What the task requires: Pick out each line in these entries that contains the string "return".

Excerpted data:

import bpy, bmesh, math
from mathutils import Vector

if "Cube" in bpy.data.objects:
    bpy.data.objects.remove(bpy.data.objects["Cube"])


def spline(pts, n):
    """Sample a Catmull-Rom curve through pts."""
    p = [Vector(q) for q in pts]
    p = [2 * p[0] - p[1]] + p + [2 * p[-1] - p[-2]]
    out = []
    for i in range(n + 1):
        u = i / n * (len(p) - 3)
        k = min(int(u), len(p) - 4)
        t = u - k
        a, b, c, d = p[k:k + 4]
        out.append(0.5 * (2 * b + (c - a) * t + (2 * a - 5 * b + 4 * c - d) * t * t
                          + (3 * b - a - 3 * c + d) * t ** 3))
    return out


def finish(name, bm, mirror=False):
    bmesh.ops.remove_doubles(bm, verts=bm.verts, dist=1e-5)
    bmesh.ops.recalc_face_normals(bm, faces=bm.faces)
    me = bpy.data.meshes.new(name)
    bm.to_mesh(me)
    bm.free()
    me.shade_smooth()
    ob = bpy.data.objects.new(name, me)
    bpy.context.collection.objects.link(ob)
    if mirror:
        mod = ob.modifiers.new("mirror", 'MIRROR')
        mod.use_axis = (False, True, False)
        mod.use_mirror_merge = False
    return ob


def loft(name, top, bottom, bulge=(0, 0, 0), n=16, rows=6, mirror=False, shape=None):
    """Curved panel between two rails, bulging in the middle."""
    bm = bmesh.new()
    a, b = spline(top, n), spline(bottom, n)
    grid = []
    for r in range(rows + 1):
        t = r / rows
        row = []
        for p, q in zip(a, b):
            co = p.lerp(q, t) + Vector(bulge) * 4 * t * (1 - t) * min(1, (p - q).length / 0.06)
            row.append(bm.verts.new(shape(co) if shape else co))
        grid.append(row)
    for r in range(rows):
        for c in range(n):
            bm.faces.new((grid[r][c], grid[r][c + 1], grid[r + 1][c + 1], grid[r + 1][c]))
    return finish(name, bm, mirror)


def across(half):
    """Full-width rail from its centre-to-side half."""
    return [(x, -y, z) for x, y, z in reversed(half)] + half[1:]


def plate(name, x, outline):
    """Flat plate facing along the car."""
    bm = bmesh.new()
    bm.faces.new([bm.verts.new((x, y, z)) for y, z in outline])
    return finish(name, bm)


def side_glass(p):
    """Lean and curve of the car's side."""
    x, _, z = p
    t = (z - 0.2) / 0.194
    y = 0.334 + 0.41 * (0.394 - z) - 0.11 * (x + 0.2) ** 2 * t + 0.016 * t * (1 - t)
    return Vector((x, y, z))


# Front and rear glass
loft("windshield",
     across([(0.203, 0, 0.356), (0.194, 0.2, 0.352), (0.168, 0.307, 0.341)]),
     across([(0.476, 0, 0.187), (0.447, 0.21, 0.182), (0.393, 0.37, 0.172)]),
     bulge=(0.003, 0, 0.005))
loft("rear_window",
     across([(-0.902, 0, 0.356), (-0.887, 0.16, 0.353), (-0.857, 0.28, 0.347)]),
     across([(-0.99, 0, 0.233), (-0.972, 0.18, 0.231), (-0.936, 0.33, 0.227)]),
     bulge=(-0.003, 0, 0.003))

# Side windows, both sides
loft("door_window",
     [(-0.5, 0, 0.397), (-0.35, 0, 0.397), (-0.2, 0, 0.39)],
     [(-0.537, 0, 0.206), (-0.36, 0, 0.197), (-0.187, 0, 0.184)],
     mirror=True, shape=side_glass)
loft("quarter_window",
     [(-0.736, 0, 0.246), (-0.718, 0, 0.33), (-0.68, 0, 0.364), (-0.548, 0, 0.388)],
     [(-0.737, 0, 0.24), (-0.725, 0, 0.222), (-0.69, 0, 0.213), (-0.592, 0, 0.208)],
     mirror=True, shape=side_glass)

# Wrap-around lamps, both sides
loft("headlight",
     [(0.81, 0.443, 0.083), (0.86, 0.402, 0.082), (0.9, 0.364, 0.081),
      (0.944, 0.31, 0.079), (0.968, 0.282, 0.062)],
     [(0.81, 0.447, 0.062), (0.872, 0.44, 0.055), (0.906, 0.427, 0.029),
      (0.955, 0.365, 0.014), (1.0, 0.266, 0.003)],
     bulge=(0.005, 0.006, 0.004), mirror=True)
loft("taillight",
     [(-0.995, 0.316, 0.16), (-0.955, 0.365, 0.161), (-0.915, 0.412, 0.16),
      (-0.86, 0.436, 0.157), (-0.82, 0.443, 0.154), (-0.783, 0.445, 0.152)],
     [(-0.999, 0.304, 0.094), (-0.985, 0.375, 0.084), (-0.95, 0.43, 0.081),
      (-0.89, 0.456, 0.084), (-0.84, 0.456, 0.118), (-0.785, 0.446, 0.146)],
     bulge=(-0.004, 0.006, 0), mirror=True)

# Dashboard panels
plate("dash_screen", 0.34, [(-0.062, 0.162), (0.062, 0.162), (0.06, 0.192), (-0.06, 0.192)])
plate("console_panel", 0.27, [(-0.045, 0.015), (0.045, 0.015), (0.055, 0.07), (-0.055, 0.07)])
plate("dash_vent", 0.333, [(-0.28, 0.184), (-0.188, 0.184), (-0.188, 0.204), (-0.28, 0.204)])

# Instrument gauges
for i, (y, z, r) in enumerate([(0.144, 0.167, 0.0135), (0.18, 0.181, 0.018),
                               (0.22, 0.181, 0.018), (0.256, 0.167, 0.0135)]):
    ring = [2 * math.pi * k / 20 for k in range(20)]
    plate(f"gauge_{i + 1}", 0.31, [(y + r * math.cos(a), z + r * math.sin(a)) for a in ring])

Written answer:
    return out
    return ob
    return finish(name, bm, mirror)
    return [(x, -y, z) for x, y, z in reversed(half)] + half[1:]
    return finish(name, bm)
    return Vector((x, y, z))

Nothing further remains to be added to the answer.